The events of the past week indicate upcoming changes to US policy towards the return of terror to Anbar, as US officials have expressed willingness to support the Iraqi government’s position. In the past week alone, the US has committed to training Iraqi forces in neighbouring Jordan, pushed through the sale of Hellfire missiles, helicopters, and provided surveillance drones to the Iraqi government.
Prime Minister Maliki, who has since managed to balance his power among both Iran and the United States, has made it clear his government seeks aid to de-escalate the ongoing situation in Anbar. For Maliki, the fighting comes at a crucial point in his political career, as Iraqis await a national election scheduled in May.
As its western neighbour, Iran shares an almost 1,500km border with Iraq, and past events dictate that Iraqi politics is of concern to Iran’s national security. Iran’s relations with Iraq have altered dramatically since the downfall of Saddam Hussein who initiated an eight-year war against Iran in 1980. Maliki traveled to Iran late last year to discuss “issues such as economic and security cooperation between the two countries,” with high ranking officials in Iran’s government, including Supreme Leader Ayatollah Ali Khamenei.
While Iraq may depend on the US to fulfill its orders of military equipment, it can rely on Iranian tactical support and influence as both a regional and religious power to stop certain conflicts and emerging sectarian strife.
Only a year ago, it was difficult to imagine a direct channel of bilateral discussions between Iran and the United States, but recent reports reveal back-door diplomatic channels have been active as far back as March 2013. This represents a willingness on both sides to engage in discussions, and more importantly, achieve positive results evidenced through several diplomatic breakthroughs since Hassan Rouhani’s election.
Officials have stressed that these talks focused solely on the nuclear issue, but it is one of many signals that Iran is open to a mutually accepted process towards reconciliation with the West and thus willing to act as a partner to counteract extremism in the region. This type of cooperation is not unprecedented, evidenced by Iran’s influential role in supporting US efforts against the Taliban following the attacks of 9/11. Although Iran has fought terrorism on its borders for decades, the Rouhani administration has made it particularly clear that Iran has an interest in fighting terrorism in the region.

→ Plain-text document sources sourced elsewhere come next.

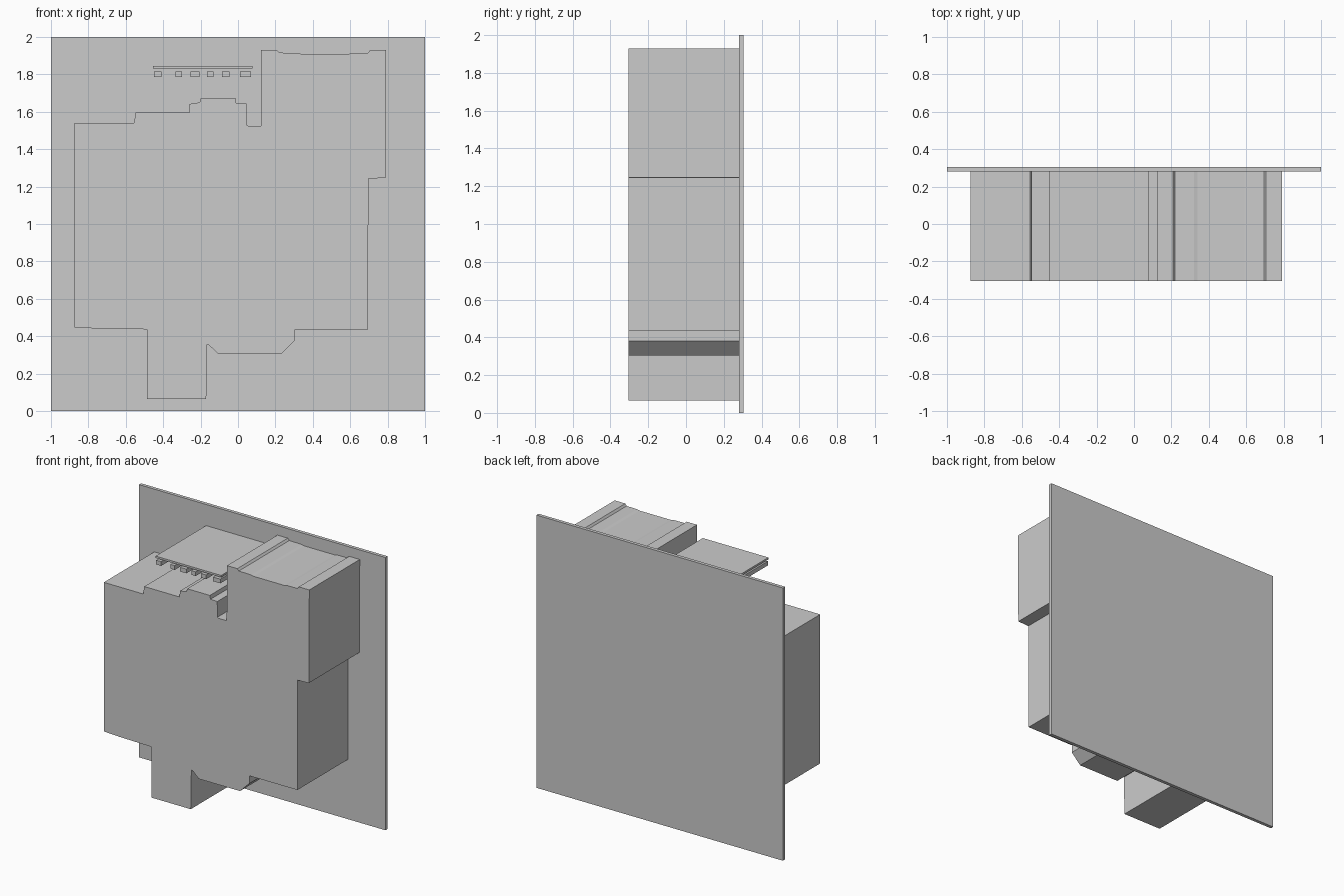
import bpy, bmesh

FRONT, BACK, PLATE_BACK = -0.305, 0.28, 0.305


def extrude_profile(name, points, y0, y1):
    """Solid prism from an outline in the x-z plane."""
    bm = bmesh.new()
    face = bm.faces.new([bm.verts.new((x, y0, z)) for x, z in points])
    result = bmesh.ops.extrude_face_region(bm, geom=[face], use_keep_orig=True)
    moved = [v for v in result["geom"] if isinstance(v, bmesh.types.BMVert)]
    bmesh.ops.translate(bm, verts=moved, vec=(0, y1 - y0, 0))
    bmesh.ops.recalc_face_normals(bm, faces=bm.faces)
    mesh = bpy.data.meshes.new(name)
    bm.to_mesh(mesh)
    bm.free()
    obj = bpy.data.objects.new(name, mesh)
    bpy.context.collection.objects.link(obj)
    return obj


def block(name, x0, x1, z0, z1, y0=FRONT, y1=BACK):
    return extrude_profile(name, [(x0, z0), (x1, z0), (x1, z1), (x0, z1)], y0, y1)


# Square back plate
block("back_plate", -1, 1, 0, 2, BACK, PLATE_BACK)

# Main body: stepped silhouette, clockwise from upper left
body = [
    (-0.875, 1.54), (-0.556, 1.54), (-0.547, 1.597), (-0.26, 1.597),
    (-0.258, 1.642), (-0.205, 1.65), (-0.198, 1.674), (-0.015, 1.674),
    (-0.01, 1.647), (0.045, 1.645), (0.046, 1.53), (0.055, 1.525),
    (0.122, 1.525), (0.124, 1.93), (0.208, 1.93), (0.22, 1.916),
    (0.32, 1.914), (0.34, 1.909), (0.59, 1.909), (0.61, 1.914),
    (0.695, 1.915), (0.706, 1.93), (0.792, 1.93), (0.788, 1.246),
    (0.697, 1.243), (0.695, 0.437), (0.305, 0.437), (0.305, 0.38),
    (0.23, 0.305), (-0.105, 0.305), (-0.155, 0.352), (-0.165, 0.357),
    (-0.17, 0.065), (-0.487, 0.065), (-0.487, 0.437), (-0.75, 0.441),
    (-0.875, 0.447),
]
extrude_profile("main_body", body, FRONT, BACK)

# Thin shelf above the left shoulder
block("upper_shelf", -0.455, 0.077, 1.831, 1.845)

# Plain ribs under the shelf
ribs = [(-0.45, -0.41), (-0.335, -0.30), (-0.255, -0.205),
        (-0.165, -0.13), (-0.085, -0.045), (0.01, 0.07)]
for i, (x0, x1) in enumerate(ribs):
    block(f"shelf_rib_{i + 1}", x0, x1, 1.785, 1.816)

There is little doubt that additional technical, tactical, and military assistance provided to Iraq by allies like the United States and Iran can aid Iraqi efforts, and Maliki has already taken steps to avoid civilian deaths that would render a successful military campaign politically useless. Instead, as reminded by Iraq’s speaker of Parliament, prominent Sunni politician Nujaifi, the issues facing the province of Anbar are not solely rooted in terrorism, but there are “problems and rights that need a political solution, not a military incursion,” he explained in Washington. Again, the challenge lies in a measured military response in cooperation with a viable political solution amicable to all Iraqis.